**Task:** Pull each line holding "faces" out of the entries below.

══ Data to examine ══

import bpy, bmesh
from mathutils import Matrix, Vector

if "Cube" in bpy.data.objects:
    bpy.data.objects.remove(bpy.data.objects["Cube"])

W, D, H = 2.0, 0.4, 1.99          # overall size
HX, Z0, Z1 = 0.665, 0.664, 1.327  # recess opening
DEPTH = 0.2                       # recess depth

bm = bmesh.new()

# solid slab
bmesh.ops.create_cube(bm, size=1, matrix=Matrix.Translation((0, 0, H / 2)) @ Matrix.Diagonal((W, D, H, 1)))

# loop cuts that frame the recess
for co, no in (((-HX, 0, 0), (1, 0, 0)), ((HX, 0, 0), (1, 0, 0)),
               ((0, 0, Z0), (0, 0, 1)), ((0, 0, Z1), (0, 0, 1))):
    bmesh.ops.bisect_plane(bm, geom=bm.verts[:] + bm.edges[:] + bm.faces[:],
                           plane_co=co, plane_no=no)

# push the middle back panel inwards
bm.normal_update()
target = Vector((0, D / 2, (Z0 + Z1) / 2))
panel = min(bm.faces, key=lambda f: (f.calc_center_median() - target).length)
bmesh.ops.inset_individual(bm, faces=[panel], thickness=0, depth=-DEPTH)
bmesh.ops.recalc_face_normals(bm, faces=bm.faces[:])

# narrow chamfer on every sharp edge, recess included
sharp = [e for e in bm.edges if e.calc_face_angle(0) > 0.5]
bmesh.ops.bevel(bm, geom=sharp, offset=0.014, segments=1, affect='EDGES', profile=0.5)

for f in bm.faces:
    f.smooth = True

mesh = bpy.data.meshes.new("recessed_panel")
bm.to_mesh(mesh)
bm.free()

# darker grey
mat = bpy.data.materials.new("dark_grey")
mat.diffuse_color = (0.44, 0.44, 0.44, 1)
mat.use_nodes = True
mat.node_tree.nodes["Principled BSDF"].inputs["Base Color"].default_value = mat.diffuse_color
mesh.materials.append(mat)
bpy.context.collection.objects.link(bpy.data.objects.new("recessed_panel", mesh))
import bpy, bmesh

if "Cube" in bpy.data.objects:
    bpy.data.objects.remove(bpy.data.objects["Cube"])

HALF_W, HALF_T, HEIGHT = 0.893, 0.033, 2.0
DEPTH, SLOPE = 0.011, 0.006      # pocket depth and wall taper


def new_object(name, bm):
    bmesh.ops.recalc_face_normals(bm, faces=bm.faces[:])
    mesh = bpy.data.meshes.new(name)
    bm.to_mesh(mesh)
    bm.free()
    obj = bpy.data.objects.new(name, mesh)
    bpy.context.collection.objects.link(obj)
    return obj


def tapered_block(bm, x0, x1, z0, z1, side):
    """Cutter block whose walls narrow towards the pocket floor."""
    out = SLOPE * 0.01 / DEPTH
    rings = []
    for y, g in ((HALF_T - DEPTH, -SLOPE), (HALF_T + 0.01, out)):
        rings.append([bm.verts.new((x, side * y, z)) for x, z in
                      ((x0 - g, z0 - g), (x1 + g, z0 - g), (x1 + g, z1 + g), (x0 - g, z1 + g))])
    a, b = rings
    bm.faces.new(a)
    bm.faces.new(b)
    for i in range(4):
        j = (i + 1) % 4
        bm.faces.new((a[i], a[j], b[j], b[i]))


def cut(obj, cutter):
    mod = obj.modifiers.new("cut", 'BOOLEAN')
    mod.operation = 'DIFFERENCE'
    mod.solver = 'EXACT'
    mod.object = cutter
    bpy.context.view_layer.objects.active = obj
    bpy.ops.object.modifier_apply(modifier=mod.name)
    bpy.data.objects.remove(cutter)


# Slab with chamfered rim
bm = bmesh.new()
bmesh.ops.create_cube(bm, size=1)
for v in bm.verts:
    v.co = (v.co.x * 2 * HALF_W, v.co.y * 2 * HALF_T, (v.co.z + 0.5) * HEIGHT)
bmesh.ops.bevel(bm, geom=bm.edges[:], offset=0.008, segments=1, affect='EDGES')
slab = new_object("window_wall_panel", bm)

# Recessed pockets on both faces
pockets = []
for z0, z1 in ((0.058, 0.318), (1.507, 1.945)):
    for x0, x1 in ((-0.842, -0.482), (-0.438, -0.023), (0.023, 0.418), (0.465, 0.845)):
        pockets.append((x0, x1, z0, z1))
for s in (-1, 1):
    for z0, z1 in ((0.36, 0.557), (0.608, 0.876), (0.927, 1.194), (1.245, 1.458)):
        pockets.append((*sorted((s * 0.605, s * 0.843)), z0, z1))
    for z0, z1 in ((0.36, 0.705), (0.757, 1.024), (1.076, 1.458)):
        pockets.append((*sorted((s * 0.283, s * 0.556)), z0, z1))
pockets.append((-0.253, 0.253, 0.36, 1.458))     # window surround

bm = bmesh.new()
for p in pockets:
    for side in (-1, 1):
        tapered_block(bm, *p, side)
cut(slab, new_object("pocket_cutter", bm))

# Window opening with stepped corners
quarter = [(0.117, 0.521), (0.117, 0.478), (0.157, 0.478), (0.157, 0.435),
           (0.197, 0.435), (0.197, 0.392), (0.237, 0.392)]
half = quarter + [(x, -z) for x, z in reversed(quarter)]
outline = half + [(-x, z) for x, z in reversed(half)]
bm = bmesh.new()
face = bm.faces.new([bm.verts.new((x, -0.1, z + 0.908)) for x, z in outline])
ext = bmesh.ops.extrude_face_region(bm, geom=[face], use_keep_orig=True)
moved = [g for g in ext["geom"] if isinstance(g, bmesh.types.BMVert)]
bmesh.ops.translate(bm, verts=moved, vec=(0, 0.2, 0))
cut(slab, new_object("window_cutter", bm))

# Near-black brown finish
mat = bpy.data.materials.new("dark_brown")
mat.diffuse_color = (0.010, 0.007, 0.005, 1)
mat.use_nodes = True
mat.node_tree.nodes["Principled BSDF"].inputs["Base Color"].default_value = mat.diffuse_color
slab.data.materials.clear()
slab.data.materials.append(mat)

═══

**Solution to the exercise:**
    bmesh.ops.bisect_plane(bm, geom=bm.verts[:] + bm.edges[:] + bm.faces[:],
panel = min(bm.faces, key=lambda f: (f.calc_center_median() - target).length)
bmesh.ops.inset_individual(bm, faces=[panel], thickness=0, depth=-DEPTH)
bmesh.ops.recalc_face_normals(bm, faces=bm.faces[:])
for f in bm.faces:
    bmesh.ops.recalc_face_normals(bm, faces=bm.faces[:])
    bm.faces.new(a)
    bm.faces.new(b)
        bm.faces.new((a[i], a[j], b[j], b[i]))
# Recessed pockets on both faces
face = bm.faces.new([bm.verts.new((x, -0.1, z + 0.908)) for x, z in outline])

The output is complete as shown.